- [Source texts of formatted documents]:
■ ■ ■ ■
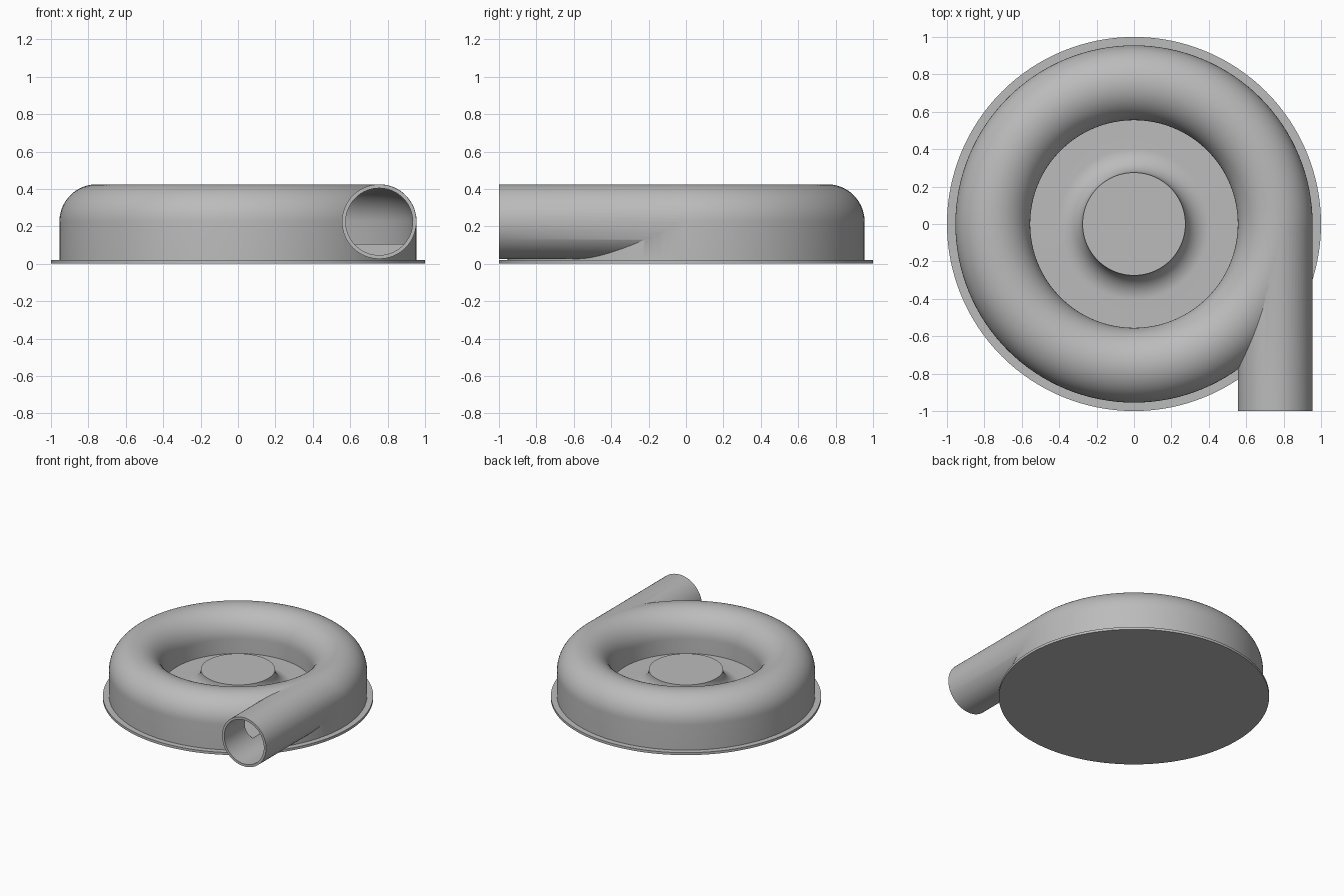
import bpy, bmesh, math
from mathutils import Matrix, Vector

if "Cube" in bpy.data.objects:
    bpy.data.objects.remove(bpy.data.objects["Cube"], do_unlink=True)

SEG = 128
FLANGE_TOP, FLOOR, HUB_TOP = 0.02, 0.105, 0.235
RING, AXIS_Z, TUBE_R, WALL = 0.755, 0.225, 0.2, 0.02

grey = bpy.data.materials.new("housing_grey")
grey.use_nodes = True
colour = (0.5, 0.5, 0.5, 1)
grey.diffuse_color = colour
grey.node_tree.nodes["Principled BSDF"].inputs["Base Color"].default_value = colour


def make_object(name, bm):
    bmesh.ops.remove_doubles(bm, verts=bm.verts, dist=1e-5)
    bmesh.ops.recalc_face_normals(bm, faces=bm.faces)
    mesh = bpy.data.meshes.new(name)
    bm.to_mesh(mesh)
    bm.free()
    mesh.materials.append(grey)
    obj = bpy.data.objects.new(name, mesh)
    bpy.context.collection.objects.link(obj)
    return obj


def lathe(name, profile, closed=False):
    """Spin a list of (radius, height) points around z."""
    bm = bmesh.new()
    verts = [bm.verts.new((r, 0, z)) for r, z in profile]
    pairs = list(zip(verts, verts[1:]))
    if closed:
        pairs.append((verts[-1], verts[0]))
    edges = [bm.edges.new(p) for p in pairs]
    bmesh.ops.spin(bm, geom=verts + edges, cent=(0, 0, 0), axis=(0, 0, 1),
                   angle=math.tau, steps=SEG, use_merge=True)
    bmesh.ops.dissolve_degenerate(bm, edges=bm.edges, dist=1e-6)
    return make_object(name, bm)


def arc(cx, cz, radius, start, end, steps):
    angles = [math.radians(start + (end - start) * i / steps) for i in range(steps + 1)]
    return [(cx + radius * math.cos(a), cz + radius * math.sin(a)) for a in angles]


def arch(radius, bottom):
    """Arch-shaped cross-section of the ring."""
    return ([(RING + radius, bottom)] + arc(RING, AXIS_Z, radius, 0, 180, 32)
            + [(RING - radius, bottom)])


def pipe(name, radius, y0, y1):
    bm = bmesh.new()
    place = (Matrix.Translation(Vector((RING, (y0 + y1) / 2, AXIS_Z)))
             @ Matrix.Rotation(math.pi / 2, 4, 'X'))
    bmesh.ops.create_cone(bm, cap_ends=True, segments=64, radius1=radius,
                          radius2=radius, depth=y1 - y0, matrix=place)
    return make_object(name, bm)


def combine(target, tool, operation):
    mod = target.modifiers.new(operation.lower(), 'BOOLEAN')
    mod.operation, mod.solver, mod.object = operation, 'EXACT', tool
    bpy.context.view_layer.objects.active = target
    bpy.ops.object.modifier_apply(modifier=mod.name)
    bpy.data.objects.remove(tool, do_unlink=True)


# Mounting flange
flange = lathe("base_flange", [(0, 0), (1, 0), (1, FLANGE_TOP), (0, FLANGE_TOP)])

# Ring housing with tangential outlet, hollowed through
housing = lathe("ring_housing", arch(TUBE_R, FLANGE_TOP), closed=True)
combine(housing, pipe("outlet_pipe", TUBE_R - 0.001, -1, 0), 'UNION')
combine(housing, lathe("ring_cavity", arch(TUBE_R - WALL, FLOOR), closed=True), 'DIFFERENCE')
combine(housing, pipe("outlet_bore", TUBE_R - WALL - 0.001, -1.1, 0), 'DIFFERENCE')

# Floor with a flared centre hub
rise = HUB_TOP - FLOOR
flare = arc(0.275 + rise, HUB_TOP, rise, 270, 180, 16)
edge = RING - TUBE_R + WALL / 2
hub = lathe("centre_hub", [(0, FLANGE_TOP), (edge, FLANGE_TOP), (edge, FLOOR)]
            + flare + [(0, HUB_TOP)])

# Smooth curved surfaces, keep sharp edges
for obj in (flange, housing, hub):
    bpy.ops.object.select_all(action='DESELECT')
    obj.select_set(True)
    bpy.context.view_layer.objects.active = obj
    bpy.ops.object.shade_smooth_by_angle(angle=math.radians(30))
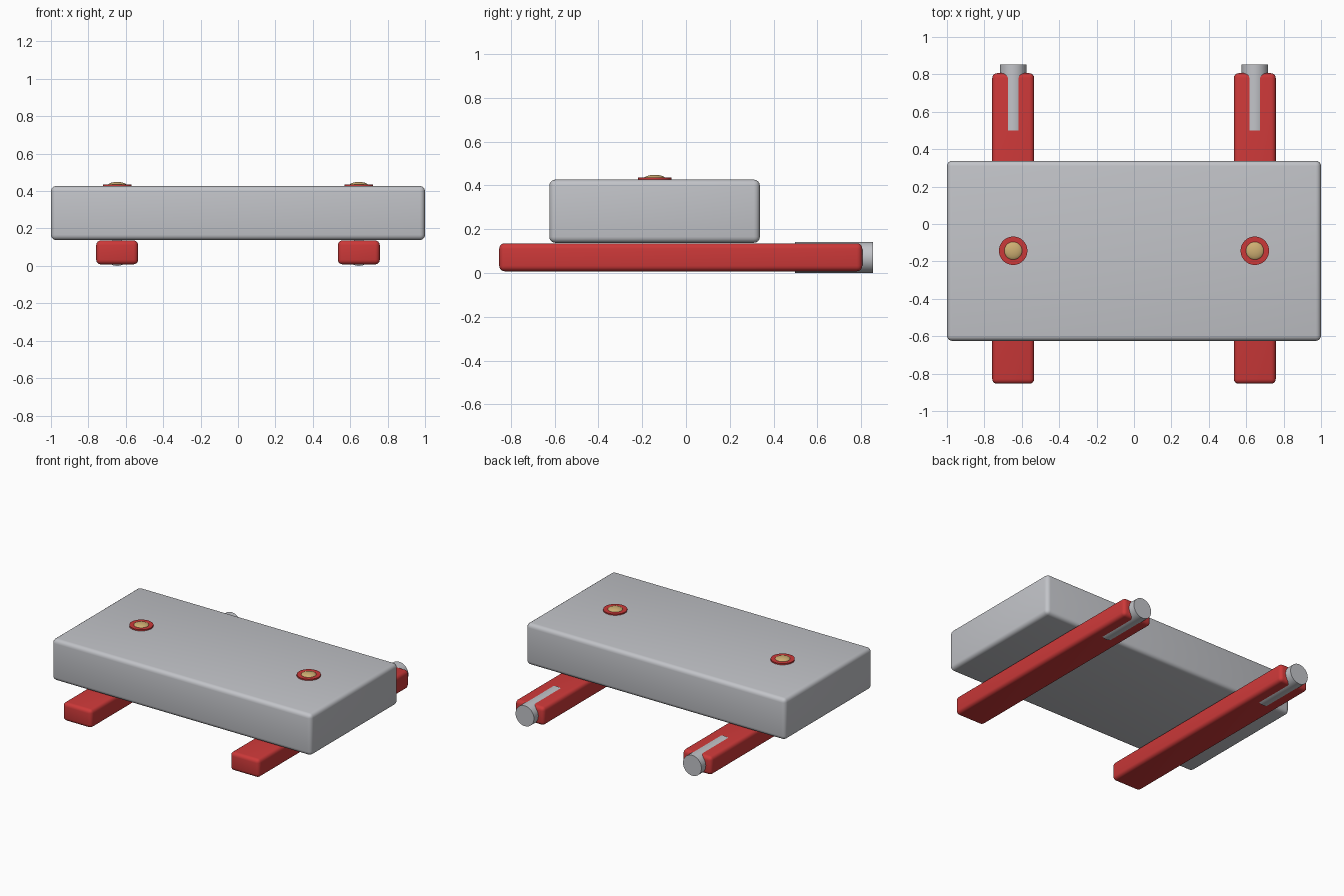
import bpy
import math

if "Cube" in bpy.data.objects:
    bpy.data.objects.remove(bpy.data.objects["Cube"])


def material(name, rgb):
    m = bpy.data.materials.new(name)
    m.diffuse_color = (*rgb, 1)
    m.use_nodes = True
    m.node_tree.nodes["Principled BSDF"].inputs["Base Color"].default_value = m.diffuse_color
    return m


GREY = material("light grey", (0.54, 0.55, 0.58))
RED = material("red", (0.60, 0.04, 0.04))
GOLD = material("gold", (0.62, 0.43, 0.17))


def finish(name, mat, bevel=0.0):
    ob = bpy.context.object
    ob.name = name
    ob.data.materials.append(mat)
    bpy.ops.object.transform_apply(location=False, rotation=True, scale=True)
    if bevel:
        mod = ob.modifiers.new("rounded edges", 'BEVEL')
        mod.width = bevel
        mod.segments = 4
        bpy.ops.object.modifier_apply(modifier=mod.name)
    bpy.ops.object.shade_smooth_by_angle(angle=math.radians(35))
    return ob


def box(name, lo, hi, mat, bevel):
    centre = [(a + b) / 2 for a, b in zip(lo, hi)]
    bpy.ops.mesh.primitive_cube_add(size=1, location=centre)
    bpy.context.object.scale = [b - a for a, b in zip(lo, hi)]
    return finish(name, mat, bevel)


def cylinder(name, radius, depth, location, mat, rotation=(0, 0, 0)):
    bpy.ops.mesh.primitive_cylinder_add(vertices=48, radius=radius, depth=depth,
                                        location=location, rotation=rotation)
    return finish(name, mat)


# Main block
box("body", (-1, -0.625, 0.138), (1, 0.338, 0.427), GREY, 0.028)

for side, x in (("left", -0.646), ("right", 0.646)):
    # Long rail under the block
    box(side + "_rail", (x - 0.112, -0.854, 0.008), (x + 0.112, 0.806, 0.136), RED, 0.025)
    # Round pin sunk into the back end of the rail
    cylinder(side + "_pin", 0.071, 0.355, (x, 0.6765, 0.071), GREY, (math.pi / 2, 0, 0))
    # Flat washer with a low domed button on top
    cylinder(side + "_washer", 0.076, 0.03, (x, -0.143, 0.421), RED)
    bpy.ops.mesh.primitive_uv_sphere_add(segments=32, ring_count=16, radius=1,
                                         location=(x, -0.143, 0.429))
    bpy.context.object.scale = (0.051, 0.051, 0.02)
    finish(side + "_button", GOLD)
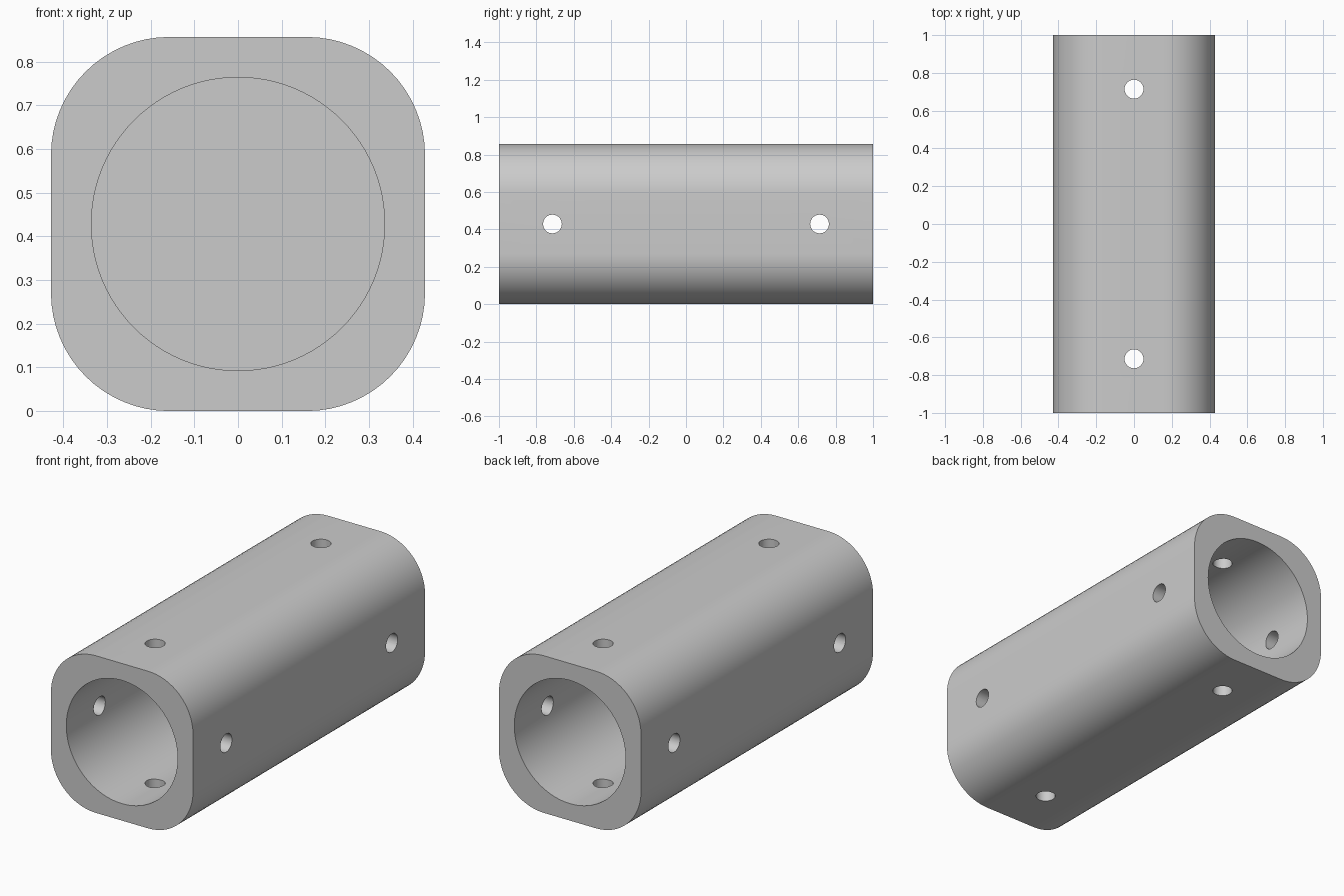
import bpy, bmesh
from math import pi, sin, cos, radians

cube = bpy.data.objects.get("Cube")
if cube:
    bpy.data.objects.remove(cube, do_unlink=True)

WIDTH, LENGTH = 0.857, 2.0
HALF = WIDTH / 2
CORNER = 0.271          # outer corner radius
BORE = 0.336            # bore radius
WALL = 0.1              # half thickness of the middle wall
HOLE = 0.05             # cross hole radius
HOLE_Y = 0.714

grey = bpy.data.materials.new("plain grey")
grey.use_nodes = True
colour = (0.6, 0.6, 0.6, 1)
grey.diffuse_color = colour
grey.node_tree.nodes["Principled BSDF"].inputs["Base Color"].default_value = colour


def rounded_square(half, radius, steps=16):
    """Profile points around the origin in the xz plane."""
    points = []
    for corner in range(4):
        mid = corner * pi / 2 + pi / 4
        cx = (half - radius) * (1 if cos(mid) > 0 else -1)
        cz = (half - radius) * (1 if sin(mid) > 0 else -1)
        for i in range(steps + 1):
            a = corner * pi / 2 + i / steps * pi / 2
            points.append((cx + radius * cos(a), cz + radius * sin(a)))
    return points


def cutter(name, radius, depth, location, rotation, sides):
    bpy.ops.mesh.primitive_cylinder_add(vertices=sides, radius=radius, depth=depth,
                                        location=location, rotation=rotation)
    obj = bpy.context.object
    obj.name = name
    obj.hide_render = True
    obj.data.materials.append(grey)
    return obj


# Outer body: rounded square extruded along y
bm = bmesh.new()
profile = [bm.verts.new((x, -LENGTH / 2, z + HALF)) for x, z in rounded_square(HALF, CORNER)]
face = bm.faces.new(profile)
extruded = bmesh.ops.extrude_face_region(bm, geom=[face], use_keep_orig=True)
for v in extruded["geom"]:
    if isinstance(v, bmesh.types.BMVert):
        v.co.y += LENGTH
bmesh.ops.recalc_face_normals(bm, faces=bm.faces)
mesh = bpy.data.meshes.new("tube_body")
bm.to_mesh(mesh)
bm.free()
body = bpy.data.objects.new("tube_body", mesh)
body.data.materials.append(grey)
bpy.context.collection.objects.link(body)

# Blind bores from both ends and cross holes through all four sides
cutters = []
overshoot = 0.1
depth = LENGTH / 2 - WALL + overshoot
for side in (-1, 1):
    cutters.append(cutter("bore_cutter", BORE, depth, (0, side * (WALL + depth / 2), HALF),
                          (pi / 2, 0, 0), 96))
    for rotation in ((0, 0, 0), (0, pi / 2, 0)):
        cutters.append(cutter("hole_cutter", HOLE, WIDTH + overshoot,
                              (0, side * HOLE_Y, HALF), rotation, 32))

bpy.ops.object.select_all(action="DESELECT")
bpy.context.view_layer.objects.active = body
body.select_set(True)
for tool in cutters:
    cut = body.modifiers.new("cut", "BOOLEAN")
    cut.operation = "DIFFERENCE"
    cut.solver = "EXACT"
    cut.object = tool
    bpy.ops.object.modifier_apply(modifier=cut.name)
    bpy.data.objects.remove(tool, do_unlink=True)

bpy.ops.object.shade_smooth_by_angle(angle=radians(30))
■ ■ ■ ■
- [Activity]: Search the data for the string "radians" and copy out every line where it is found.

- [Written solution]:
    angles = [math.radians(start + (end - start) * i / steps) for i in range(steps + 1)]
    bpy.ops.object.shade_smooth_by_angle(angle=math.radians(30))
    bpy.ops.object.shade_smooth_by_angle(angle=math.radians(35))
from math import pi, sin, cos, radians
bpy.ops.object.shade_smooth_by_angle(angle=radians(30))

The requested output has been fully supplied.